At the time Shrewsbury schoolTownship were formed, it included the area of the present-day Townships of Springfield, Hopewell, East Hopewell, and North Hopewell.

The first settlers in the area were mostly English and Scottish-Irish; other portions of the area were settled under Maryland land titles.

When the township was established, the majority of the citizens were English as reflected by the English name of Shrewsbury. The Germans began to locate in the township shortly after its formation, and many of the former English settlers sold their lands. Conflicting feelings arose between the border settlers in Pennsylvania and Maryland as a result of the aforementioned land titles, and the dispute was not resolved until 1767 through the establishment of the Mason-Dixon Line.

Shrewsbury Township comprises a total area of 29.20 sq. miles with 77.57 miles of township roads and 39.07 miles of state roads within its borders.

The boroughs of Shrewsbury, Railroad, New Freedom, and Glen Rock are incorporated within but have their own Twp Mapgovernments.

Shrewsbury Township

11505 Susquehanna Trail S
Glen Rock, PA 17327

717-235-3011 (T)
717-227-0662 (F)

Monday - Thursday
8:00 a.m. - 4:00 p.m.
8:00 a.m. - 12:00 p.m.
Closed Saturday & Sunday


  • Planning Commission

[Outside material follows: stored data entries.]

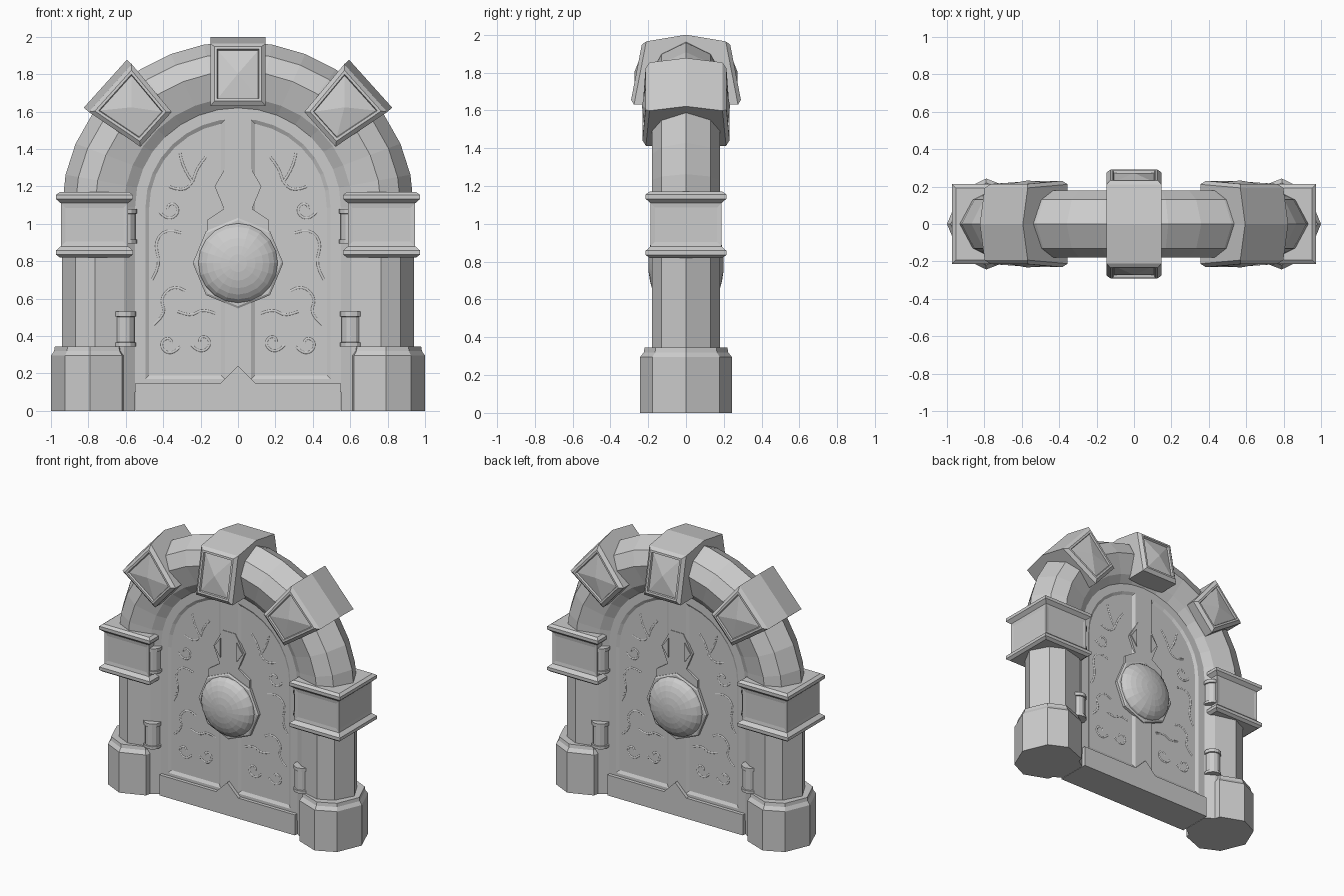
import bpy, bmesh
from math import sin, cos, pi, radians
from mathutils import Matrix

if "Cube" in bpy.data.objects:
    bpy.data.objects.remove(bpy.data.objects["Cube"])


def finish(name, bm, matrix=None):
    bmesh.ops.recalc_face_normals(bm, faces=bm.faces)
    me = bpy.data.meshes.new(name)
    bm.to_mesh(me)
    bm.free()
    ob = bpy.data.objects.new(name, me)
    bpy.context.collection.objects.link(ob)
    if matrix:
        ob.matrix_world = matrix
    return ob


def loft(rings):
    """Skin closed rings of points and cap both ends."""
    bm = bmesh.new()
    rows = [[bm.verts.new(p) for p in ring] for ring in rings]
    n = len(rows[0])
    for a, b in zip(rows, rows[1:]):
        for i in range(n):
            bm.faces.new((a[i], a[(i + 1) % n], b[(i + 1) % n], b[i]))
    bm.faces.new(rows[0])
    bm.faces.new(rows[-1])
    bmesh.ops.recalc_face_normals(bm, faces=bm.faces)
    return bm


def slab(outline, y):
    """Extrude an x-z outline symmetrically front to back."""
    return loft([[(x, s * y, z) for x, z in outline] for s in (-1, 1)])


def inset(bm, faces, thickness, depth):
    bmesh.ops.inset_individual(bm, faces=faces, thickness=thickness,
                               depth=depth, use_even_offset=True)


ARCH_Z = 1.09


def arch_point(r, a):
    return r * cos(a), ARCH_Z + (0.53 + (r - 0.55) * 0.91) * sin(a)


# Arch and columns: one faceted profile swept up, over and down
half = [(0.94, 0), (0.87, 0.13), (0.765, 0.18), (0.61, 0.14), (0.55, 0.1)]
profile = half + [(r, -d) for r, d in reversed(half[1:])]
rings = [[(r, d, 0) for r, d in profile]]
for i in range(17):
    ring = []
    for r, d in profile:
        x, z = arch_point(r, pi * i / 16)
        ring.append((x, d, z))
    rings.append(ring)
rings.append([(-r, d, 0) for r, d in profile])
finish("arch_and_columns", loft(rings))

for s, side in ((-1, "left"), (1, "right")):
    # Octagonal column plinth
    octagon = [(0.21, 0), (0.135, 0.178), (0, 0.243), (-0.17, 0.178)]
    octagon += [(-0.21, 0), (-0.17, -0.178), (0, -0.243), (0.135, -0.178)]
    rings = [[(s * (0.79 + x * k), y * k, z) for x, y in octagon]
             for k, z in ((1, 0), (1, 0.295), (0.92, 0.32), (0.9, 0.345))]
    finish(side + "_plinth", loft(rings))

    # Square band with moulded ledges and sunk side panels
    steps = [(0.185, 0.82), (0.205, 0.835), (0.205, 0.858), (0.18, 0.88)]
    steps += [(h, 1.99 - z) for h, z in reversed(steps)]
    rings = [[(s * 0.7675 + i * h, j * (h + 0.008), z)
              for i, j in ((1, 1), (-1, 1), (-1, -1), (1, -1))] for h, z in steps]
    bm = loft(rings)
    body = [f for f in bm.faces if abs(f.normal.z) < 0.1
            and 0.9 < f.calc_center_median().z < 1.1]
    inset(bm, body, 0.025, -0.004)
    finish(side + "_band", bm)

    # Hinge barrels on both door faces
    for label, z0, x0 in (("lower", 0.345, 0.605), ("upper", 0.895, 0.6)):
        for f, face in ((-1, "front"), (1, "back")):
            steps = [(0.06, 0), (0.06, 0.02), (0.052, 0.022), (0.052, 0.158),
                     (0.06, 0.16), (0.06, 0.185)]
            rings = [[(s * x0 + r * cos(a * pi / 6),
                       f * 0.12 + r * sin(a * pi / 6), z0 + z)
                      for a in range(12)] for r, z in steps]
            finish(f"{side}_{label}_{face}_hinge", loft(rings))

    # Door leaf with a shallow sunk panel on each face
    leaf = [(0, 0.1), (0.565, 0.1)]
    leaf += [arch_point(0.565, pi * i / 16) for i in range(9)]
    bm = slab([(s * x, z) for x, z in leaf], 0.1)
    faces = [f for f in bm.faces if abs(f.normal.y) > 0.9]
    inset(bm, faces, 0.07, 0)
    inset(bm, faces, 0.02, -0.012)
    finish(side + "_door_leaf", bm)

    # Small triangular studs above the boss
    tri = [(s * 0.065, 1.13), (s * 0.065, 1.27), (s * 0.115, 1.2)]
    finish(side + "_stud", slab(tri, 0.112))

    # Domed boss, one on each door face (s is front or back here)
    bm = bmesh.new()
    bmesh.ops.create_uvsphere(bm, u_segments=20, v_segments=14, radius=0.215)
    finish(("front" if s < 0 else "back") + "_boss", bm,
           Matrix.Translation((0, s * 0.105, 0.79)) @ Matrix.Diagonal((1, 0.44, 1, 1))
           @ Matrix.Rotation(pi / 2, 4, 'X'))

# Pointed threshold rail, open underneath
rail = [(-0.547, 0), (0.547, 0), (0.547, 0.15), (0.09, 0.15), (0, 0.24),
        (-0.09, 0.15), (-0.547, 0.15)]
bm = slab(rail, 0.125)
finish("threshold", bm)

# Crest plate on the meeting stiles
crest = [(0.165, 0.9), (0.165, 1.02), (0.075, 1.08), (0.125, 1.2), (0.05, 1.33)]
finish("crest_plate", slab(crest + [(-x, z) for x, z in reversed(crest)], 0.104))

# Octagonal boss ring
finish("boss_ring", loft([[(r * cos(a * pi / 4), y, 0.79 + r * sin(a * pi / 4))
                           for a in range(8)]
                          for r, y in ((0.23, -0.115), (0.242, -0.108),
                                       (0.242, 0.108), (0.23, 0.115))]))


def voussoir(name, x, z, angle, depth, top_depth, width, top_width, length):
    """Projecting arch block with a framed pyramid on each face."""
    side = [(-depth, 0), (depth, 0), (top_depth, length - 0.035),
            (0, length), (-top_depth, length - 0.035)]
    bm = loft([[(s * (width if r == 0 else top_width), d, r) for d, r in side]
               for s in (-1, 1)])
    front = [f for f in bm.faces if abs(f.normal.y) > 0.8]
    inset(bm, front, 0.022, 0.02)
    inset(bm, front, 0.014, 0)
    inset(bm, front, 0.004, -0.014)
    bmesh.ops.poke(bm, faces=front, offset=0.025)
    finish(name, bm, Matrix.Translation((x, 0, z)) @ Matrix.Rotation(angle, 4, 'Y'))


# Keystone and two flanking blocks
voussoir("keystone", 0, 1.63, 0, 0.275, 0.21, 0.148, 0.148, 0.37)
for s, side in ((-1, "left"), (1, "right")):
    voussoir(side + "_arch_block", s * 0.438, 1.505, s * radians(48),
             0.212, 0.193, 0.125, 0.172, 0.365)

# Low-relief scrollwork, mostly sunk into the leaves
paths = [[(0.17, 1.36), (0.22, 1.3), (0.24, 1.22), (0.3, 1.17), (0.37, 1.2)],
         [(0.24, 1.22), (0.3, 1.3), (0.31, 1.38)],
         [(0.3, 0.95), (0.38, 0.98), (0.45, 0.9), (0.41, 0.78), (0.46, 0.7)],
         [(0.28, 0.64), (0.34, 0.68), (0.42, 0.6), (0.38, 0.52), (0.45, 0.46)],
         [(0.12, 0.52), (0.19, 0.55), (0.25, 0.5), (0.32, 0.53)]]
for cx, cz, turn in ((0.19, 0.37, 1), (0.37, 0.36, -1), (0.36, 1.08, 1)):
    paths.append([(cx + turn * (0.015 + 0.006 * i) * cos(i * 0.75),
                   cz + (0.015 + 0.006 * i) * sin(i * 0.75)) for i in range(9)])
cu = bpy.data.curves.new("scrollwork", 'CURVE')
cu.dimensions = '3D'
cu.bevel_depth = 0.012
cu.bevel_resolution = 0
cu.resolution_u = 3
for path in paths:
    for sx in (-1, 1):
        for sy in (-1, 1):
            sp = cu.splines.new('NURBS')
            sp.points.add(len(path) - 1)
            for pt, (x, z) in zip(sp.points, path):
                pt.co = (sx * x, sy * 0.082, z, 1)
            sp.order_u = 3
            sp.use_endpoint_u = True
bpy.context.collection.objects.link(bpy.data.objects.new("scrollwork", cu))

    June 19, 2019 meeting cancelled due to lack of business.

  • Board of Supervisors

    June 5, 2019 Agenda